first ‘no’ may be related to the underwriter’s personal
understanding about equipment. Ihave a small kiln for firing metal
clay. The insurance person I spoke to started going on about the
kiln’s location, venting, etc. It took further explanation to help
her understand that this kiln is way different than a ceramic kiln,
not to mention a very small unit.

Judy in Kansas, where the pastures are STILL green! By August, most
are going dormant from lack of rain. A few months ago this area was
in a drought -now there is an excess of moisture. Rather than
climate change, this is Weather Wierding!


#20

Hi Brian,

Heres an update on tools I mentioned in my last reply.

Re the leg vice, the center for your wrought work, i had a look on
Ebay here in the UK, where im based and they come out around 25 to
50 pounds sterling However!! in Ebay USA there around 10 times for the
same thing!! you will need to do some serious searching to match the
UK price…

Do you have any iron smiths in your area? they will be your best bet
as most iron smiths collect tools for their trade and are happy to
help out a starter like your self even if your into non ferrous like
me, or know who might have one.

Ive been reorganising my workshop here and dug out some 10 leg vices
Ive collected over the years.

Also im chucking out at least 10 hammers from my collection of a 70
or more! I just dont need.

Also ive not mentioned yet a T stake which is flat for half the top
and has half round grooves of decreasing sizes on the other half.
Top length average 7 to 12 ins.

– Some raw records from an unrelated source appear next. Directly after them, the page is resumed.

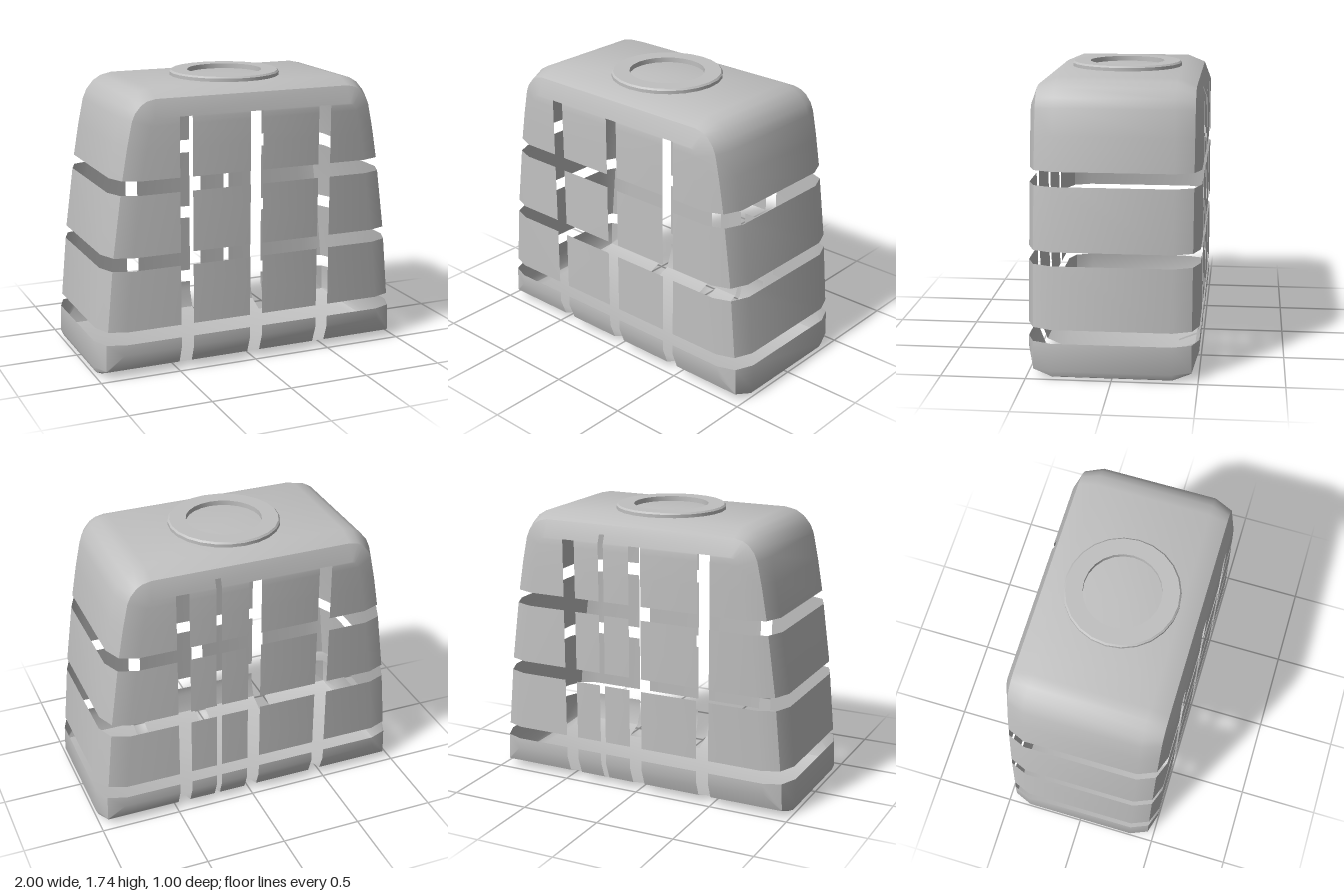
import * as THREE from 'three';
import { toCreasedNormals } from 'three/addons/utils/BufferGeometryUtils.js';

const grey = new THREE.MeshStandardMaterial({ color: 0xc0c0c0, side: THREE.DoubleSide });
grey.name = 'lightGrey';

// Right half of the front outline, bottom to top
const HALF = [
  [0.95, 0], [0.985, 0.015], [1, 0.05], [0.994, 0.215], [0.984, 0.295], [0.941, 0.745],
  [0.878, 1.2], [0.843, 1.4], [0.81, 1.555], [0.785, 1.612], [0.74, 1.665], [0.69, 1.695], [0.62, 1.71],
];
const OUTLINE = [...HALF, ...HALF.map(([x, y]) => [-x, y]).reverse()];
const COUNT = OUTLINE.length;

// Depth and inset of each outline copy, giving bevelled front and back edges
const LEVELS = [[-0.5, 0.15], [-0.46, 0.045], [-0.35, 0], [0.35, 0], [0.46, 0.045], [0.5, 0.15]];

// Horizontal bands left between the cut gaps
const BANDS = [
  ['bottomBand', -0.1, 0.215], ['lowerBand', 0.295, 0.665],
  ['upperBand', 0.745, 1.115], ['topCover', 1.2, 2],
];

// Vertical slots: left edge, right edge, top, back only
const SLOTS = [
  [-0.49, -0.41, 1.56, false], [-0.04, 0.04, 1.56, false], [0.41, 0.49, 1.56, false],
  [0.21, 0.245, 1.61, true],
];

function insetOutline(z, d) {
  return OUTLINE.map(([x, y], i) => {
    const a = OUTLINE[(i + COUNT - 1) % COUNT], b = OUTLINE[(i + 1) % COUNT];
    const tx = b[0] - a[0], ty = b[1] - a[1], l = Math.hypot(tx, ty);
    const px = x - (d * ty) / l, py = y + (d * tx) / l;
    const limit = 1 - d;
    return [Math.max(-limit, Math.min(limit, px)), Math.max(d, py), z];
  });
}

// Uncut shell with smooth bevels
function shellGeometry() {
  const pos = [];
  const quad = (a, b, c, d) => pos.push(...a, ...b, ...c, ...a, ...c, ...d);
  const rings = LEVELS.map(([z, d]) => insetOutline(z, d));
  for (let k = 0; k < rings.length - 1; k++) {
    for (let i = 0; i < COUNT; i++) {
      const j = (i + 1) % COUNT;
      quad(rings[k][i], rings[k][j], rings[k + 1][j], rings[k + 1][i]);
    }
  }
  const back = rings[0], front = rings[rings.length - 1];
  for (let i = 0; i < HALF.length - 1; i++) {
    const m = COUNT - 1 - i;
    quad(front[i], front[i + 1], front[m - 1], front[m]);
    quad(back[m], back[m - 1], back[i + 1], back[i]);
  }
  const geo = new THREE.BufferGeometry();
  geo.setAttribute('position', new THREE.Float32BufferAttribute(pos, 3));
  return toCreasedNormals(geo, 0.6);
}

// Part of a polygon on one side of an axis plane
function clip(poly, axis, value, sign) {
  const out = [];
  poly.forEach((p, i) => {
    const q = poly[(i + 1) % poly.length];
    const dp = (p[axis] - value) * sign, dq = (q[axis] - value) * sign;
    if (dp >= 0) out.push(p);
    if ((dp > 0 && dq < 0) || (dp < 0 && dq > 0)) {
      const t = dp / (dp - dq);
      out.push(p.map((v, n) => v + (q[n] - v) * t));
    }
  });
  return out;
}

function splitAll(polys, axis, values) {
  for (const v of values) {
    polys = polys.flatMap((p) => [clip(p, axis, v, -1), clip(p, axis, v, 1)]).filter((p) => p.length > 2);
  }
  return polys;
}

const middle = (poly, axis) => poly.reduce((s, p) => s + p[axis], 0) / poly.length;

function inSlot(poly) {
  const x = middle(poly, 0), y = middle(poly, 1), z = middle(poly, 2);
  return SLOTS.some(([x0, x1, top, backOnly]) =>
    x > x0 && x < x1 && y < top && Math.abs(z) > 0.351 && (!backOnly || z < 0));
}

function polysToGeometry(polys) {
  const pos = [], nor = [];
  for (const p of polys) {
    for (let i = 1; i < p.length - 1; i++) {
      for (const v of [p[0], p[i], p[i + 1]]) {
        pos.push(v[0], v[1], v[2]);
        nor.push(v[3], v[4], v[5]);
      }
    }
  }
  const geo = new THREE.BufferGeometry();
  geo.setAttribute('position', new THREE.Float32BufferAttribute(pos, 3));
  geo.setAttribute('normal', new THREE.Float32BufferAttribute(nor, 3));
  geo.normalizeNormals();
  return geo;
}

export function createModel() {
  const model = new THREE.Group();
  model.name = 'slottedShell';

  // Triangles of the shell as position + normal records
  const shell = shellGeometry();
  const P = shell.attributes.position, N = shell.attributes.normal;
  let polys = [];
  for (let i = 0; i < P.count; i += 3) {
    polys.push([i, i + 1, i + 2].map((k) =>
      [P.getX(k), P.getY(k), P.getZ(k), N.getX(k), N.getY(k), N.getZ(k)]));
  }

  // Cut the gaps and slots
  polys = splitAll(polys, 1, [0.215, 0.295, 0.665, 0.745, 1.115, 1.2, 1.56, 1.61]);
  polys = splitAll(polys, 0, SLOTS.flatMap((s) => [s[0], s[1]]));
  polys = polys.filter((p) => !inSlot(p));

  for (const [name, low, high] of BANDS) {
    const part = polys.filter((p) => middle(p, 1) > low && middle(p, 1) < high);
    const mesh = new THREE.Mesh(polysToGeometry(part), grey);
    mesh.name = name;
    model.add(mesh);
  }

  // Raised ring on the top
  const profile = [[0.23, 1.695], [0.34, 1.695], [0.34, 1.73], [0.33, 1.74], [0.23, 1.74], [0.23, 1.695]];
  const ringGeo = new THREE.LatheGeometry(profile.map(([r, y]) => new THREE.Vector2(r, y)), 24);
  ringGeo.deleteAttribute('uv');
  ringGeo.deleteAttribute('normal');
  const ring = new THREE.Mesh(toCreasedNormals(ringGeo, 0.6), grey);
  ring.name = 'topRing';
  model.add(ring);

  return model;
}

Ive at least 8 of these. Youll need one of these to add to your
starter kit.

You use this to turn round or square wire or sheared strip into half
round or round, all with the hammer.

The real benefit of going down the wrought or hammered route is that
there are very few silversmiths who make this way.

Also as its fast and profitable, youll get asked to sell wholesale.
Dont as they will want credit and a discount of 50 % of your retail
prices. By designing, making, and marketing retail youll make the
profit on every operation, and by keeping your prices economic,
youll have no competition from the mall or high street shop. who
rarely make anything anyway. I bet there not offering sterling rings
for 5 dollars.

Your just a metal worker in things people wear.

Next time I write to you ill outline the making in 5 mins the silver
ring.

Hope this helps.

Ted.

ps - an aferthought, You mentioned a jewellers bench, dont even think
it at this stage.

your next !! 1st priority is to get copper in the sizes ive
mentioned and develop your skills and designs with that metal, then
pick up the silver to do the same with that metal…